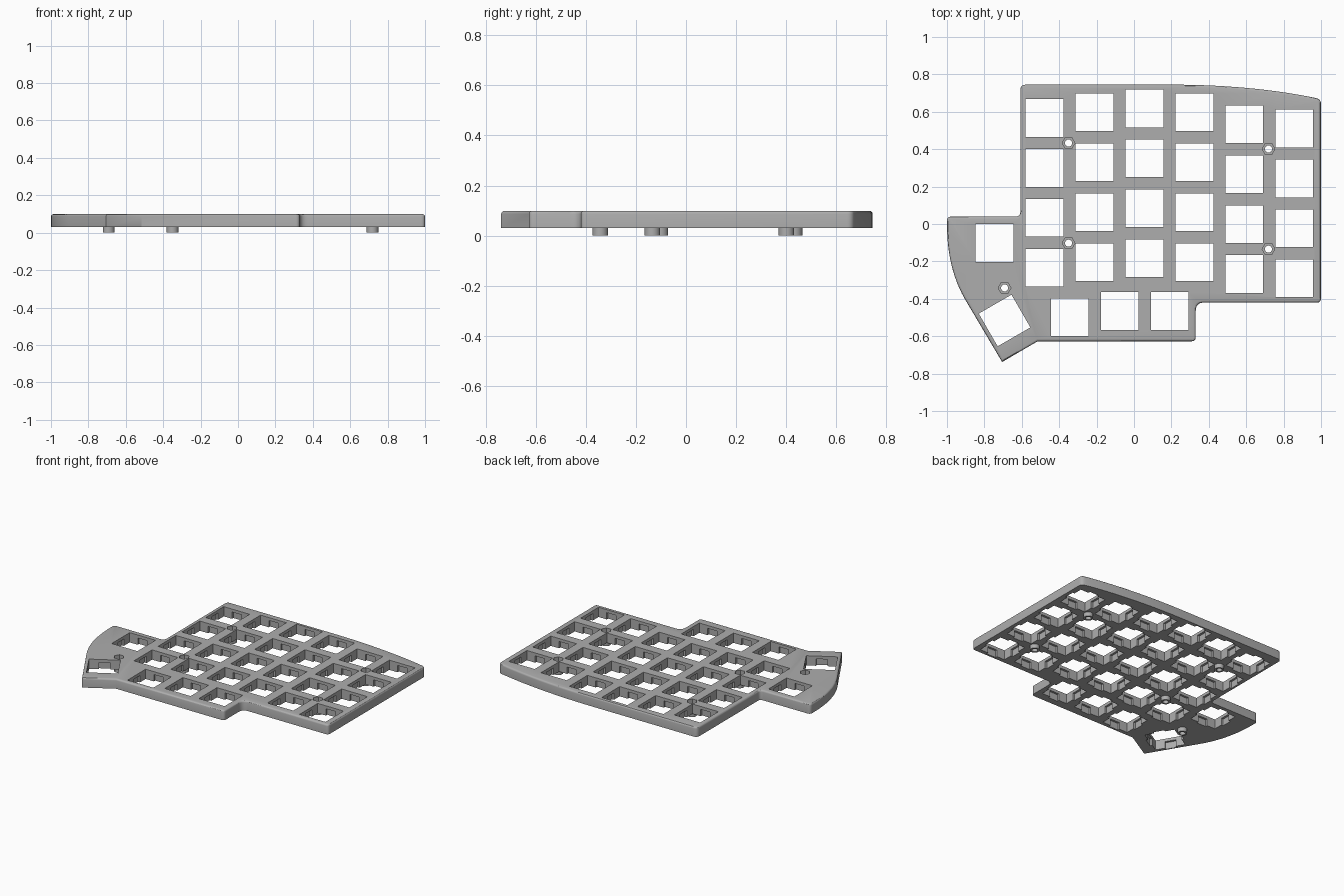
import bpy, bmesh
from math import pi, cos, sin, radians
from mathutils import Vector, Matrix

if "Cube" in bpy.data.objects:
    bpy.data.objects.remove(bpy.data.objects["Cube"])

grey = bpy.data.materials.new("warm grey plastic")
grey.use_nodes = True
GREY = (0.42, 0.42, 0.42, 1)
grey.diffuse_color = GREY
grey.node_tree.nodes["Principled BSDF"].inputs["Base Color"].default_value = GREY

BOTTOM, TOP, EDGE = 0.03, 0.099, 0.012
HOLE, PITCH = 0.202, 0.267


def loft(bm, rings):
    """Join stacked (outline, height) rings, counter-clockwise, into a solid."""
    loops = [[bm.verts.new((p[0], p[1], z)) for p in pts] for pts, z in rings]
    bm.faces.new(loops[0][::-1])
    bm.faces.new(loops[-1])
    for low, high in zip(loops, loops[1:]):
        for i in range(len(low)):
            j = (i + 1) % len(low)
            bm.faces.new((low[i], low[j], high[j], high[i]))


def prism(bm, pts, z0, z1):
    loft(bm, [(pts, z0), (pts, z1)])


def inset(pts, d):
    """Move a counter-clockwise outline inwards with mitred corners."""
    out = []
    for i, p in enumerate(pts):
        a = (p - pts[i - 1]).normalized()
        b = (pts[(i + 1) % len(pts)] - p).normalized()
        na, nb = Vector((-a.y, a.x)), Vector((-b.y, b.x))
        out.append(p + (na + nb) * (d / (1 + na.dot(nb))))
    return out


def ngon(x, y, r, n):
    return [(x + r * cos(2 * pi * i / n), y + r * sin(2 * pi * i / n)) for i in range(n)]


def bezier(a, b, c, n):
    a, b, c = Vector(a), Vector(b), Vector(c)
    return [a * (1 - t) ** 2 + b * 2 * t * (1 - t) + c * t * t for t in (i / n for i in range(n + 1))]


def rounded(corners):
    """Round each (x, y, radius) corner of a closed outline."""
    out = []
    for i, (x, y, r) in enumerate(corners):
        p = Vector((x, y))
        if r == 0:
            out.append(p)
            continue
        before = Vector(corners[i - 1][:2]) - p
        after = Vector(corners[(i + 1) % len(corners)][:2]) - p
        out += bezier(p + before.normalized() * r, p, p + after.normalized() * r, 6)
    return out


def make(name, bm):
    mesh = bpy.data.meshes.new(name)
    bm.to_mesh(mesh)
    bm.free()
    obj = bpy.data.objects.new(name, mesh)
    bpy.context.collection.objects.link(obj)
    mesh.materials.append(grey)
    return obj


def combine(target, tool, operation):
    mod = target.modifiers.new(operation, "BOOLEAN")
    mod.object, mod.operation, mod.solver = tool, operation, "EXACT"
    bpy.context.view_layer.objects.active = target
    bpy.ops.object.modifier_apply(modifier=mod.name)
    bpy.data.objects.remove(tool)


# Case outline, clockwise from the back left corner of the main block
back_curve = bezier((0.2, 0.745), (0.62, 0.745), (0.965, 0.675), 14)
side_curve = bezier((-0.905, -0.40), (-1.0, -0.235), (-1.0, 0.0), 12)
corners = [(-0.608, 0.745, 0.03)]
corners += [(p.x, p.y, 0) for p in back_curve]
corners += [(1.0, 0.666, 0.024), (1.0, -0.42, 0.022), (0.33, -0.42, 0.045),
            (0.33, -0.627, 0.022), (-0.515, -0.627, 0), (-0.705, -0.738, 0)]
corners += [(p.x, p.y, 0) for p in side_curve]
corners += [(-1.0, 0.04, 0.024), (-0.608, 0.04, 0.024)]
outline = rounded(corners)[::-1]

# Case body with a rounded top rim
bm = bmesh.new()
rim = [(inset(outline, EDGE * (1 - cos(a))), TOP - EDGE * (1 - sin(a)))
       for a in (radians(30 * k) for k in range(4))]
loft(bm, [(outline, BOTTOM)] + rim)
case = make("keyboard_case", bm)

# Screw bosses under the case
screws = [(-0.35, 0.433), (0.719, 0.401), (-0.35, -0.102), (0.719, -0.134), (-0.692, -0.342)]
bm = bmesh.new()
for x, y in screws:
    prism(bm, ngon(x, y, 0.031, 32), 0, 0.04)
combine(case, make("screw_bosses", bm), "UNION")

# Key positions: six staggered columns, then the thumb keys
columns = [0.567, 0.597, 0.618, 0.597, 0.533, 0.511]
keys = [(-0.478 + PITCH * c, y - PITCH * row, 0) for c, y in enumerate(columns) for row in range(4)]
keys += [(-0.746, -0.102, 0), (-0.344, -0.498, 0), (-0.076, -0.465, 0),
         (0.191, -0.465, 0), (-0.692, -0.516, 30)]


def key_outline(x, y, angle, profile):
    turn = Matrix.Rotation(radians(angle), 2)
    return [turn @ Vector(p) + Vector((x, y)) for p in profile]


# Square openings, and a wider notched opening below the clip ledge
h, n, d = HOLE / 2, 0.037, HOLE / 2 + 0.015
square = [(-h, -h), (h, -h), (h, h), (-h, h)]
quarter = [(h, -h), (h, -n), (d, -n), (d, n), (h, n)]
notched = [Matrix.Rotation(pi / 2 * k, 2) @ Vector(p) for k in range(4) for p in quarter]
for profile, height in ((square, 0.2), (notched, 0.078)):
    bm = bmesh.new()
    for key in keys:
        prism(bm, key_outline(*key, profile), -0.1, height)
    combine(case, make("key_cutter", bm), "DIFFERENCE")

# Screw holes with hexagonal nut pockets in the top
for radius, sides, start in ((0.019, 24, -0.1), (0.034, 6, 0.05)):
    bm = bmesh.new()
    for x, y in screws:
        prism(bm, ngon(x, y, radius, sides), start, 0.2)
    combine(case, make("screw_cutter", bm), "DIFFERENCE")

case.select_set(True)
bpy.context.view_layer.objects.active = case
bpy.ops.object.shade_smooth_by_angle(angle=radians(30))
—————
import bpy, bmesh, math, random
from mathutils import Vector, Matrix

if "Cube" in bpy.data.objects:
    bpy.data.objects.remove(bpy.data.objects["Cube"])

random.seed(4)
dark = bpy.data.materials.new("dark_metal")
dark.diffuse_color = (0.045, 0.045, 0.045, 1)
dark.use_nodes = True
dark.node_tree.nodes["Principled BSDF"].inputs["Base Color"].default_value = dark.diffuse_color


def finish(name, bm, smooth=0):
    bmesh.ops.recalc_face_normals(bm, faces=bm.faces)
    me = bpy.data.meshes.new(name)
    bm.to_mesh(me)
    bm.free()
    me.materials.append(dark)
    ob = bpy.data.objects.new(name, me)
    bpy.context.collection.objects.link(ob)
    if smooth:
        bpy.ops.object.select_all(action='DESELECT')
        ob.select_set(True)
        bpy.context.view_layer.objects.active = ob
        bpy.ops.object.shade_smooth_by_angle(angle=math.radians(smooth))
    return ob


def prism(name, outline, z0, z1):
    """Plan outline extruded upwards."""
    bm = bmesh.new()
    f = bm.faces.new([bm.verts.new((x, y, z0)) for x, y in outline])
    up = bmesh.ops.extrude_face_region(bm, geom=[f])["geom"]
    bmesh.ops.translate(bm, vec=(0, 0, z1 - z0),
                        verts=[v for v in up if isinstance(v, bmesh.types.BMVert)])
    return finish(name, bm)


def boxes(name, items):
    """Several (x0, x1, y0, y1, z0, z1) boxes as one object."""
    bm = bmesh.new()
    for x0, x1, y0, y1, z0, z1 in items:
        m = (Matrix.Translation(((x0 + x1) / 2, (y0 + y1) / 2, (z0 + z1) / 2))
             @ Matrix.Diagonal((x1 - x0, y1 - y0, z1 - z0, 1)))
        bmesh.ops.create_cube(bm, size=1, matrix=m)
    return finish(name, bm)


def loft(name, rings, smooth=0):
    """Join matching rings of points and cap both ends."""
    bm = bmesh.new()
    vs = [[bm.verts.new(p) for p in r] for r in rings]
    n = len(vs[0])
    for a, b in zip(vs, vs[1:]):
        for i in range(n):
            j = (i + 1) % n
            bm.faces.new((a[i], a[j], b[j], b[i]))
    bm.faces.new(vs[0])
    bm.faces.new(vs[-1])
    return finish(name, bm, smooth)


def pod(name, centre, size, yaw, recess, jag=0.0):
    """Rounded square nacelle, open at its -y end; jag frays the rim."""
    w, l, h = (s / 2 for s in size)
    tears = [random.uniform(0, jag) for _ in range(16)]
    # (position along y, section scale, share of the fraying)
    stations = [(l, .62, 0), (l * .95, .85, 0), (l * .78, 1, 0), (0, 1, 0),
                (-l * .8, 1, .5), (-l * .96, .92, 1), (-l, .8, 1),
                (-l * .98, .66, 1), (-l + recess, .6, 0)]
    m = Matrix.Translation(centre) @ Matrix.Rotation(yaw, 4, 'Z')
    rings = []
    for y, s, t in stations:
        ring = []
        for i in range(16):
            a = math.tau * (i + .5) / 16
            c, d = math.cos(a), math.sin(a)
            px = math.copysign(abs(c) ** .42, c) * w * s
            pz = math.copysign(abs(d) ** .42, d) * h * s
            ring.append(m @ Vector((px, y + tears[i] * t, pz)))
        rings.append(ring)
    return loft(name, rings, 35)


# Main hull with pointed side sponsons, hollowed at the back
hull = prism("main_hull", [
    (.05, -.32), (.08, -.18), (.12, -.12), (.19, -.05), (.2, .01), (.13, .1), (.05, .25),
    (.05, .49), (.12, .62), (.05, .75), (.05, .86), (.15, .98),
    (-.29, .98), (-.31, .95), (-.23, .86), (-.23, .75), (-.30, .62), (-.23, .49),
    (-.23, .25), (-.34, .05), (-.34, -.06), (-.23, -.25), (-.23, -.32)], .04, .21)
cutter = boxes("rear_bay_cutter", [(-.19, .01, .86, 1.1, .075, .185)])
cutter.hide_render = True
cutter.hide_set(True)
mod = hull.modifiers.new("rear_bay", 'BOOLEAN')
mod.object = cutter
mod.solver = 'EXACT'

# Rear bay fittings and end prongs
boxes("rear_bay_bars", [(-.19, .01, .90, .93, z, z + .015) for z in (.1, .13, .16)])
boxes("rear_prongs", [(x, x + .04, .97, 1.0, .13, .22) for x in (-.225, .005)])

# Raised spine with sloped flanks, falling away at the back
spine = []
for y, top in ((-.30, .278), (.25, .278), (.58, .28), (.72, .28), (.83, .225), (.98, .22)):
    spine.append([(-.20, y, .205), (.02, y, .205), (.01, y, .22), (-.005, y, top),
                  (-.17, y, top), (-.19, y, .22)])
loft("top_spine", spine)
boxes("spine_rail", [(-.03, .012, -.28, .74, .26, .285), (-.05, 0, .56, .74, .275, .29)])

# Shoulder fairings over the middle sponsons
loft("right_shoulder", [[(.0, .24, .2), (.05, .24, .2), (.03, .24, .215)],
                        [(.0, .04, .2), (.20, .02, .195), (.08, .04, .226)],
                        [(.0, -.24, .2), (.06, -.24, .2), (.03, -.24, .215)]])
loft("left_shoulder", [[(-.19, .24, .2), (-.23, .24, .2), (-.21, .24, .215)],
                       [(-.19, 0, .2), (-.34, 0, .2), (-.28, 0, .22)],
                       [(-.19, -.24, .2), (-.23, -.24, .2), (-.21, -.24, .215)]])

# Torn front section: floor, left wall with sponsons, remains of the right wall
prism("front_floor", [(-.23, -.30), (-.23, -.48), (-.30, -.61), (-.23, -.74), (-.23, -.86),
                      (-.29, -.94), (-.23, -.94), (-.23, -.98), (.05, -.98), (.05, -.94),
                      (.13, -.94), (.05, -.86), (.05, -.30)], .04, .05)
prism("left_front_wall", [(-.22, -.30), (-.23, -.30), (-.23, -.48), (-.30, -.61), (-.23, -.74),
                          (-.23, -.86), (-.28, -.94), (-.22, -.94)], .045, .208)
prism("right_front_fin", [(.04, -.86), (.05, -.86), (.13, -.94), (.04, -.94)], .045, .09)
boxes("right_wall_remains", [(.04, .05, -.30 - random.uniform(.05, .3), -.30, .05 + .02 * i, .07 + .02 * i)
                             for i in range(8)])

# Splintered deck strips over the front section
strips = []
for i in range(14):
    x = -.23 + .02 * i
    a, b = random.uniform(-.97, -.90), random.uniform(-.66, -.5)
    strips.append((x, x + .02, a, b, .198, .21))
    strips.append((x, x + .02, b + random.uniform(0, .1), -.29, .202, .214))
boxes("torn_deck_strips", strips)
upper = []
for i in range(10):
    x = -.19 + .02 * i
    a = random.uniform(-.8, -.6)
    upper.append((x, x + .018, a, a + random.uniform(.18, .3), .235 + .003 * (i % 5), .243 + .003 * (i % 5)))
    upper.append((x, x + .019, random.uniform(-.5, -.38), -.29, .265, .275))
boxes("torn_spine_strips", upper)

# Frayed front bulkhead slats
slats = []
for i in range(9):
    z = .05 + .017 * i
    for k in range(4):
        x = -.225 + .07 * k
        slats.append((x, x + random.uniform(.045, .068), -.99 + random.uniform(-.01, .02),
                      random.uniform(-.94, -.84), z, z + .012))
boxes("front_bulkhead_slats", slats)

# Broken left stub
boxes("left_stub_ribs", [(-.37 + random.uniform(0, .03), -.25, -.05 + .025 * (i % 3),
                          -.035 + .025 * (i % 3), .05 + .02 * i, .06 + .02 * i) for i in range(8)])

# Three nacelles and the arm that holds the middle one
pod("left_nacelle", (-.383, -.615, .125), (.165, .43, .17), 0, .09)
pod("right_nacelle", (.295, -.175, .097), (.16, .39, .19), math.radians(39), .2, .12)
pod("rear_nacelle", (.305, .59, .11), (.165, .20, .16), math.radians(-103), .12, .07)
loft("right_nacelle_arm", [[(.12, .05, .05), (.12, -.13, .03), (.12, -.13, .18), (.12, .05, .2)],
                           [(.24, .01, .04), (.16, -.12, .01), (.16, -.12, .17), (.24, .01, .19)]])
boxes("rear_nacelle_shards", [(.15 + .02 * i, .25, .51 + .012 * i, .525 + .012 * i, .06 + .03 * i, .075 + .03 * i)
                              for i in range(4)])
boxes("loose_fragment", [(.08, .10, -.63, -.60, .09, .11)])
—————
• TASK TO CARRY OUT: In the listing above, find the line with "# Screw holes" and the line with "bpy.ops.object.shade_smooth_by_angle(angle=radians(30))", then print exactly those lines and every line between them.

• OUTPUT OF THE TASK:
# Screw holes with hexagonal nut pockets in the top
for radius, sides, start in ((0.019, 24, -0.1), (0.034, 6, 0.05)):
    bm = bmesh.new()
    for x, y in screws:
        prism(bm, ngon(x, y, radius, sides), start, 0.2)
    combine(case, make("screw_cutter", bm), "DIFFERENCE")

case.select_set(True)
bpy.context.view_layer.objects.active = case
bpy.ops.object.shade_smooth_by_angle(angle=radians(30))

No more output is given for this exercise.